For questions about how the agency functions are continuing during the outbreak, visit the COVID-19 News page or our Virtual Field Office. Fiscal Notes is available online and can be received by subscribing via the Comptroller’s website.”


What’s the latest from the comptroller on sales tax revenue during the pandemic?


Yesterday (February 1), Texas Comptroller Glenn Hegar issued the following press release:


“State sales tax revenue totaled $3.07 billion in January, which is 0.3 percent less than in January 2020. The majority of January sales tax revenue is based on sales made in December and remitted to the agency in January.


‘The slight decline in total sales tax revenue masks starkly contrasting results among economic sectors, with strong gains in collections from retail trade offset by continued deep declines in collections from recreational services and the oil-and-gas-related sectors,’ Hegar said. ‘Stay-at-home spending trends that emerged in response to the COVID-19 pandemic continued through the Christmas shopping season, with elevated receipts coming from online vendors, electronics and appliance stores, building materials and home furnishings stores, big box general merchandisers and sporting goods stores.’

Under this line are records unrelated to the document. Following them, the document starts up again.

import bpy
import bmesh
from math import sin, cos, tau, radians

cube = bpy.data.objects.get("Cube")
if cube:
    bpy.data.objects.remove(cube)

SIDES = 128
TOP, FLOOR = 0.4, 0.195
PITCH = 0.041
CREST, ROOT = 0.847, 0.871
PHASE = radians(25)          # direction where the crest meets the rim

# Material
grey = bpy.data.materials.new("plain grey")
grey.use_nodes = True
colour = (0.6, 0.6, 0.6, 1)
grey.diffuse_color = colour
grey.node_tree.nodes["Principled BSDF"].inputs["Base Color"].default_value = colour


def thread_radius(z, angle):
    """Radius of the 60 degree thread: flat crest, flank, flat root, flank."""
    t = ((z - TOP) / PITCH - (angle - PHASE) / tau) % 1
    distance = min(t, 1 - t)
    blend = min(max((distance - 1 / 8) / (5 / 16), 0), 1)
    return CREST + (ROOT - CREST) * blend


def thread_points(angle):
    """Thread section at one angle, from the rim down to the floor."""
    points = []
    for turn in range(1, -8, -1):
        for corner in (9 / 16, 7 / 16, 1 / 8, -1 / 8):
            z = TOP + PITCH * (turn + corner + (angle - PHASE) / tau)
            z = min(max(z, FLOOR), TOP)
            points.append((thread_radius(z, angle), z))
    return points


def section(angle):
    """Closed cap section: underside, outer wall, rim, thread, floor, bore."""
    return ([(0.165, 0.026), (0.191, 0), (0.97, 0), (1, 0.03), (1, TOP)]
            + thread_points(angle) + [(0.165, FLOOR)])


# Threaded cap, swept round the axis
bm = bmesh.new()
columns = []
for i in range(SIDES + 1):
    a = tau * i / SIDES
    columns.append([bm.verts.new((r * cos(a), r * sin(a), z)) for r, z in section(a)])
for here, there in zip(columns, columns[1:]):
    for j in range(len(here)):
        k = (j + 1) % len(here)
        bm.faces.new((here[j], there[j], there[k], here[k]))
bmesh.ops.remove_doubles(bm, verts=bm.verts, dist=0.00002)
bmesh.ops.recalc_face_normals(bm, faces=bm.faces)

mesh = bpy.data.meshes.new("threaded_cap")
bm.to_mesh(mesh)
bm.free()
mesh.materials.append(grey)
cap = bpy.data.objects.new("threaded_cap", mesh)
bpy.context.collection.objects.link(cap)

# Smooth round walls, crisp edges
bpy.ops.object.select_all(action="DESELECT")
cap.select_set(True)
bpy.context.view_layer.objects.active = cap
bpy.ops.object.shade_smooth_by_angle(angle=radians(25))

‘While oil and gas well drilling activity has risen from lows reached earlier in the pandemic, the December active rotary rig count for Texas was still more than 60 percent lower than a year ago, depressing sales tax receipts from mining, construction, manufacturing and equipment rental and leasing businesses. Receipts from restaurants also remained below levels seen a year ago, while receipts from recreational services — such as live music venues, amusement parks, bowling centers and fitness clubs — remained severely depressed.’


Total sales tax revenue for the three months ending in January 2020 was down 3.9 percent compared to the same period a year ago. Sales tax is the largest source of state funding for the state budget, accounting for 59 percent of all tax collections. The effects of the COVID-19 pandemic continued to be evident in some sources of revenue in January 2020.

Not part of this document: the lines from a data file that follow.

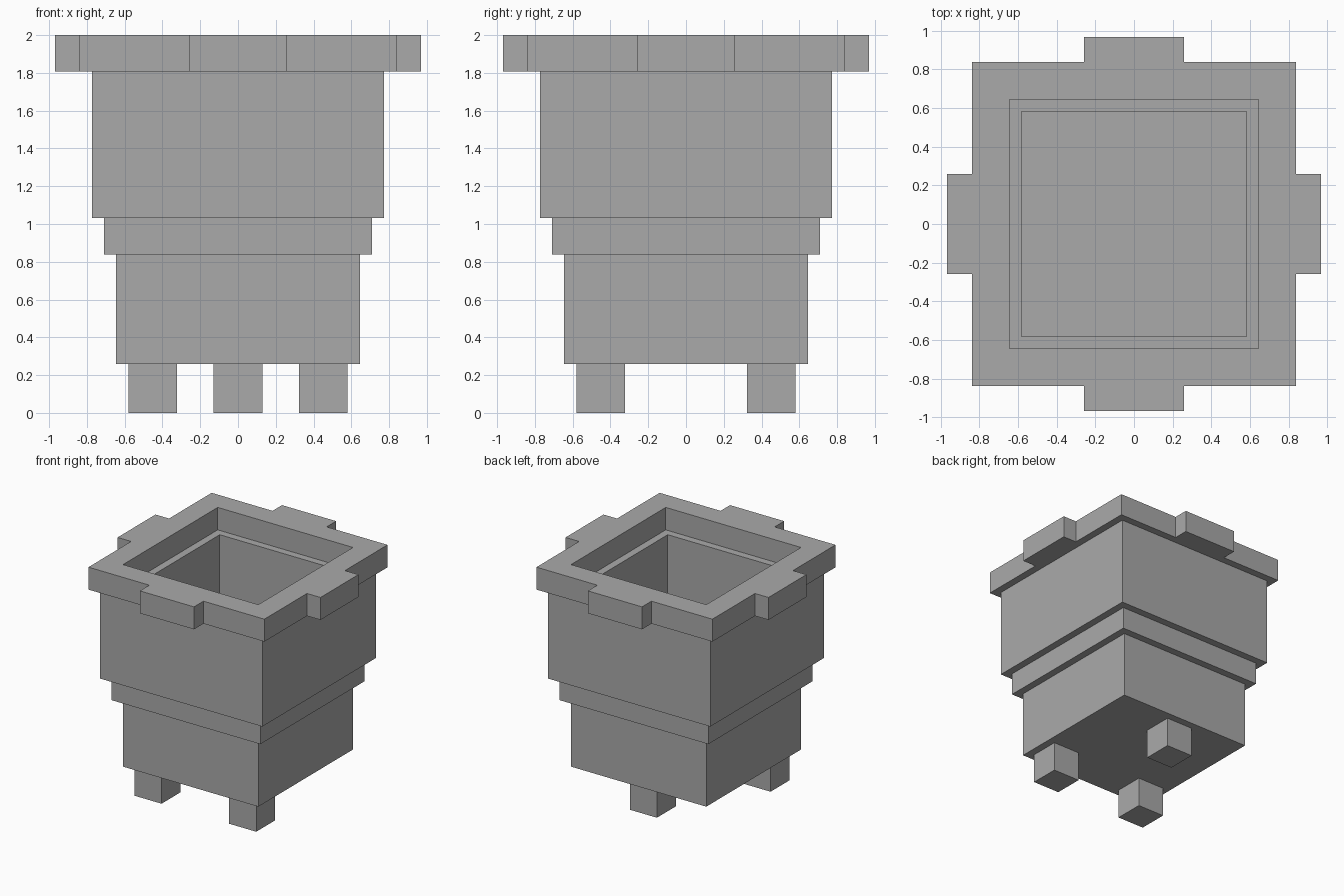
import bpy
import bmesh

cube = bpy.data.objects.get("Cube")
if cube:
    bpy.data.objects.remove(cube, do_unlink=True)

U = 2 / 31  # one grid step; the model is 31 steps tall

stone = bpy.data.materials.new("grey_stone")
stone.use_nodes = True
colour = (0.40, 0.40, 0.40, 1)
stone.diffuse_color = colour
stone.node_tree.nodes["Principled BSDF"].inputs["Base Color"].default_value = colour


def finish(name, bm):
    """Scale the grid-step mesh to units and add it to the scene."""
    bmesh.ops.recalc_face_normals(bm, faces=bm.faces)
    bmesh.ops.scale(bm, vec=(U, U, U), verts=bm.verts)
    mesh = bpy.data.meshes.new(name)
    bm.to_mesh(mesh)
    bm.free()
    mesh.materials.append(stone)
    obj = bpy.data.objects.new(name, mesh)
    bpy.context.collection.objects.link(obj)


def ring(bm, points, z):
    return [bm.verts.new((x, y, z)) for x, y in points]


def square(r):
    return [(-r, -r), (r, -r), (r, r), (-r, r)]


# Stepped hollow body: square rings swept up the outside and down the inside
profile = [(10, 4), (10, 13), (11, 13), (11, 16), (12, 16), (12, 28), (9, 28), (9, 5)]
bm = bmesh.new()
rings = [ring(bm, square(r), z) for r, z in profile]
for a, b in zip(rings, rings[1:]):
    for i in range(4):
        j = (i + 1) % 4
        bm.faces.new((a[i], a[j], b[j], b[i]))
bm.faces.new(rings[0])
bm.faces.new(rings[-1])
finish("body", bm)

# Rim with a tab on each side and a square opening
quarter = [(13, -13), (13, -4), (15, -4), (15, 4), (13, 4)]
outline = []
for turn in range(4):
    outline += quarter
    quarter = [(-y, x) for x, y in quarter]
bm = bmesh.new()
for points in (outline, square(10)):
    loop = ring(bm, points, 28)
    for a, b in zip(loop, loop[1:] + loop[:1]):
        bm.edges.new((a, b))
bmesh.ops.triangle_fill(bm, edges=bm.edges[:], use_beauty=True)
top = bmesh.ops.extrude_face_region(bm, geom=bm.faces[:], use_keep_orig=True)["geom"]
bmesh.ops.translate(bm, vec=(0, 0, 3), verts=[v for v in top if isinstance(v, bmesh.types.BMVert)])
finish("rim", bm)

# Three feet: two at the front corners, one in the middle of the back
for name, x, y in (("front_right_foot", -7, -7), ("front_left_foot", 7, -7), ("back_foot", 0, 7)):
    bm = bmesh.new()
    bmesh.ops.create_cube(bm, size=4)
    bmesh.ops.translate(bm, vec=(x, y, 2), verts=bm.verts)
    finish(name, bm)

Texas collected the following revenue from other major taxes:


-motor vehicle sales and rental taxes — $408 million, down 13.4 percent from January 2020;

-motor fuel taxes — $294 million, down 4.7 percent from January 2020;

-oil production tax — $255 million, down 35.7 percent from January 2020;

-natural gas production tax — $103 million, down 21.6 percent from January 2020;

-hotel occupancy tax — $27 million, down 35.1 percent from January 2020; and

-alcoholic beverage taxes — $94 million, down 27.6 percent from January 2020.


For details on all monthly collections, visit the Comptroller’s Monthly State Revenue Watch. For an extensive history of tax policy developments and fees since 1972, visit the recently updated Sources of Revenue publication.”


What’s the latest information on the pandemic from other state leagues?


On January 25, the Georgia Municipal Association (GMA) hosted a COVID-19 interview with Dr. Anthony Fauci. In the interview with GMA's Larry Hanson (Executive Director), Rusi Patel (General Counsel), and Kelli Bennett (Director of Communications), Dr. Anthony Fauci (Director of the National Institute of Allergy and Infectious Diseases and the chief medical advisor to the president) shared an inside look into the COVID-19 vaccines, gave his professional opinion on when we can expect a return to normal, and explained what local leaders can do to engage with and protect their communities.


What resource has the National League of Cities provided to help local leaders support COVID-19 distribution?


On January 15, National League of Cities’ Chief Executive Officer, Clarence Anthony, and Dr. Oscar Alleyne, Chief of Programs and Services at the National Association of County and City Health Officials, spoke in a conversation and Q&A about the role of local leaders in vaccine distribution.


This event kicked off NLC's ongoing conversations with mayors and local elected officials about supporting their communities and ensuring equity in COVID-19 vaccinations.


Further Updates


Where can I find archived issues of the TML Coronavirus Updates?


TML Coronavirus Updates are archived by date here and by subject here.